EXERCISE
Starting at the line below holding "bm.to_mesh(me)" and stopping at the line holding "for side, label", print every line exactly, both ends included, and leave the rest out.

Saved data entries
_____
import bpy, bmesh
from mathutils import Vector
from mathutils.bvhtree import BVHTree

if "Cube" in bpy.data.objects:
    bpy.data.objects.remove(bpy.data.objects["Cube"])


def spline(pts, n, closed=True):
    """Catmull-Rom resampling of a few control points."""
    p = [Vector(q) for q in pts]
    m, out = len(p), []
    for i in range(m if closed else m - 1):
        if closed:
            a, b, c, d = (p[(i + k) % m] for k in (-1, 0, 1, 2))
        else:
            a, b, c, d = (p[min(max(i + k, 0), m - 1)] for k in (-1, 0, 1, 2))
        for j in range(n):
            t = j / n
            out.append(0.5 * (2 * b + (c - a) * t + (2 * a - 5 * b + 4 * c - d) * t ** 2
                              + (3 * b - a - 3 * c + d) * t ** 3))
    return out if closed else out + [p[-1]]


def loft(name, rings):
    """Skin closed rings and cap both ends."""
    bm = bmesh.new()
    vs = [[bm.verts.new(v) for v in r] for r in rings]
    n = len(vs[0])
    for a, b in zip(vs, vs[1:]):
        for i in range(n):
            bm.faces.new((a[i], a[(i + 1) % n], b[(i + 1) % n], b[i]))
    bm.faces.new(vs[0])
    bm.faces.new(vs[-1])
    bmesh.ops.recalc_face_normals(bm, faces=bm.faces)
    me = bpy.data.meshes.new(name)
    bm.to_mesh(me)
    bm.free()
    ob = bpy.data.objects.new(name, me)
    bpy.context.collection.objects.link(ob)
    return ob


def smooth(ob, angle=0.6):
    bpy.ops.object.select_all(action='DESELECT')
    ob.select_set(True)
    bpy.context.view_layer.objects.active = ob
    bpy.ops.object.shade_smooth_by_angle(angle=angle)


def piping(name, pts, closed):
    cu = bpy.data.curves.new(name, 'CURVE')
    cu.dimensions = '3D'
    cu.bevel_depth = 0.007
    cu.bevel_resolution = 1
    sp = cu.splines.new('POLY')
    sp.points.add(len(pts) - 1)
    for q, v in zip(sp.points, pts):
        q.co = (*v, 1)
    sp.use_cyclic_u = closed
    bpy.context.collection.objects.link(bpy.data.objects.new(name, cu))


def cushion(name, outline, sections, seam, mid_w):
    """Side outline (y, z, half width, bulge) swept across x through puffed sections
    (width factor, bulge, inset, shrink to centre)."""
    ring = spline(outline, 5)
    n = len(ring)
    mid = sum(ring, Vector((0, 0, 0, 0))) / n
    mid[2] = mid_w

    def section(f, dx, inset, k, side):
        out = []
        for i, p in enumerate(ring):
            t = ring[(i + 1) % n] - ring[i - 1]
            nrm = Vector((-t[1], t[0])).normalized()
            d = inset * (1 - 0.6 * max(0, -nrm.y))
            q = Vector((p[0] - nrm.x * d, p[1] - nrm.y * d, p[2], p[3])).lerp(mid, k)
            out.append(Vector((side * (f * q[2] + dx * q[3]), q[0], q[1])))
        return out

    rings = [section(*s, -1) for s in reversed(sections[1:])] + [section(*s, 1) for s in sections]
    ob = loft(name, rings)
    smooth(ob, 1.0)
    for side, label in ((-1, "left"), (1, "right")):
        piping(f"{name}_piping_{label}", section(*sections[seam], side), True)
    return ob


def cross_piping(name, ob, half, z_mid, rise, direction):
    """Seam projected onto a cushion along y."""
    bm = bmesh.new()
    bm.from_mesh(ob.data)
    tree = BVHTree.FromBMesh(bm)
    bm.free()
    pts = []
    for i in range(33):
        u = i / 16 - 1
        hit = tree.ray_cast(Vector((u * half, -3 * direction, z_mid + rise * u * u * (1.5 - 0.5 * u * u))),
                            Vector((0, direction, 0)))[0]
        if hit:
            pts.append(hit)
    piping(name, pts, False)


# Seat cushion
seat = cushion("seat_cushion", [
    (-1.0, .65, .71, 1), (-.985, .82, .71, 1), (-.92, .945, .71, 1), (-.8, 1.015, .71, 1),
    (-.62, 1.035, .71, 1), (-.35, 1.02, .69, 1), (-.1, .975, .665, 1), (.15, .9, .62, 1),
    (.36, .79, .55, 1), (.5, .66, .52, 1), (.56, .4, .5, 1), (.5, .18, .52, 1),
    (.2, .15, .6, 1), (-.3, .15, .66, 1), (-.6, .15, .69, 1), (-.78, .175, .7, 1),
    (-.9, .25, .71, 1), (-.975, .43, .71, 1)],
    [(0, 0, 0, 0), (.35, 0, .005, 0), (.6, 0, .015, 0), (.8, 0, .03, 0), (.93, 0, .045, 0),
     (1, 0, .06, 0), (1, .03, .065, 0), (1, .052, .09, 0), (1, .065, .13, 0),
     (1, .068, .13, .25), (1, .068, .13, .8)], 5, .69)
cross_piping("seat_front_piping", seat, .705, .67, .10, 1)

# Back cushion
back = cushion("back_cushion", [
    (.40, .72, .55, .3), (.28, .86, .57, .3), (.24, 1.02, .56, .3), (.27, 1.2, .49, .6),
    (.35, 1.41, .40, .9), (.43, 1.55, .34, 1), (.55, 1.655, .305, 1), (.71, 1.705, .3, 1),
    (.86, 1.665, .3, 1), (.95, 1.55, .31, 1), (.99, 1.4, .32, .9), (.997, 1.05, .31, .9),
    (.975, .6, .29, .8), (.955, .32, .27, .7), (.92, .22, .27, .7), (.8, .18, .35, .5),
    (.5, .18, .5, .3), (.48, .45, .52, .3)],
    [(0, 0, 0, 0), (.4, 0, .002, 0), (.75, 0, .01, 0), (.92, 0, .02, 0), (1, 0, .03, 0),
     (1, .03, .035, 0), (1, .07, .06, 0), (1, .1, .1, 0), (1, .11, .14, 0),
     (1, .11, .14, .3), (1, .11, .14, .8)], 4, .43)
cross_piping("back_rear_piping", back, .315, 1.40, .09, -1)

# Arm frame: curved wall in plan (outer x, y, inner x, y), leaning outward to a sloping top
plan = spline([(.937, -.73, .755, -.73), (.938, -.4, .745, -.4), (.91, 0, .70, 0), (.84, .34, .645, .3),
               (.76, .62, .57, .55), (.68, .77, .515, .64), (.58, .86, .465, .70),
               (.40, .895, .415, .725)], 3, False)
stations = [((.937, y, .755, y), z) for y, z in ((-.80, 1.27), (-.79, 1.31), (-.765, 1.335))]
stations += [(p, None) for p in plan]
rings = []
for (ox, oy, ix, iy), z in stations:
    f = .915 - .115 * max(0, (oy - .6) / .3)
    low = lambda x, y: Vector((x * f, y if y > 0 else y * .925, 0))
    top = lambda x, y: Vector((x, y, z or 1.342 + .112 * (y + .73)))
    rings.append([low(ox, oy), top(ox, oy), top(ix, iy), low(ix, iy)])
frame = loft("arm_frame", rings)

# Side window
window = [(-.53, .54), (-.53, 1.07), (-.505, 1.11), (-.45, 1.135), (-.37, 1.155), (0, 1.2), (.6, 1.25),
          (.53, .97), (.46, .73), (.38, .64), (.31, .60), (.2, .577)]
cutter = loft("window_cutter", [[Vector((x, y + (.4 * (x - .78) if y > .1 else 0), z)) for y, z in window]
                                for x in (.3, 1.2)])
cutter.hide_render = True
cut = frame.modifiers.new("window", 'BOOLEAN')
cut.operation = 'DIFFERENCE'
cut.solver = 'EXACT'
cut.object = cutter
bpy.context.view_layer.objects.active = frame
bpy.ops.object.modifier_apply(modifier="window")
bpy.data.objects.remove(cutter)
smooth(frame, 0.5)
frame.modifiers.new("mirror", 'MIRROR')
_____
RESPONSE
    bm.to_mesh(me)
    bm.free()
    ob = bpy.data.objects.new(name, me)
    bpy.context.collection.objects.link(ob)
    return ob


def smooth(ob, angle=0.6):
    bpy.ops.object.select_all(action='DESELECT')
    ob.select_set(True)
    bpy.context.view_layer.objects.active = ob
    bpy.ops.object.shade_smooth_by_angle(angle=angle)


def piping(name, pts, closed):
    cu = bpy.data.curves.new(name, 'CURVE')
    cu.dimensions = '3D'
    cu.bevel_depth = 0.007
    cu.bevel_resolution = 1
    sp = cu.splines.new('POLY')
    sp.points.add(len(pts) - 1)
    for q, v in zip(sp.points, pts):
        q.co = (*v, 1)
    sp.use_cyclic_u = closed
    bpy.context.collection.objects.link(bpy.data.objects.new(name, cu))


def cushion(name, outline, sections, seam, mid_w):
    """Side outline (y, z, half width, bulge) swept across x through puffed sections
    (width factor, bulge, inset, shrink to centre)."""
    ring = spline(outline, 5)
    n = len(ring)
    mid = sum(ring, Vector((0, 0, 0, 0))) / n
    mid[2] = mid_w

    def section(f, dx, inset, k, side):
        out = []
        for i, p in enumerate(ring):
            t = ring[(i + 1) % n] - ring[i - 1]
            nrm = Vector((-t[1], t[0])).normalized()
            d = inset * (1 - 0.6 * max(0, -nrm.y))
            q = Vector((p[0] - nrm.x * d, p[1] - nrm.y * d, p[2], p[3])).lerp(mid, k)
            out.append(Vector((side * (f * q[2] + dx * q[3]), q[0], q[1])))
        return out

    rings = [section(*s, -1) for s in reversed(sections[1:])] + [section(*s, 1) for s in sections]
    ob = loft(name, rings)
    smooth(ob, 1.0)
    for side, label in ((-1, "left"), (1, "right")):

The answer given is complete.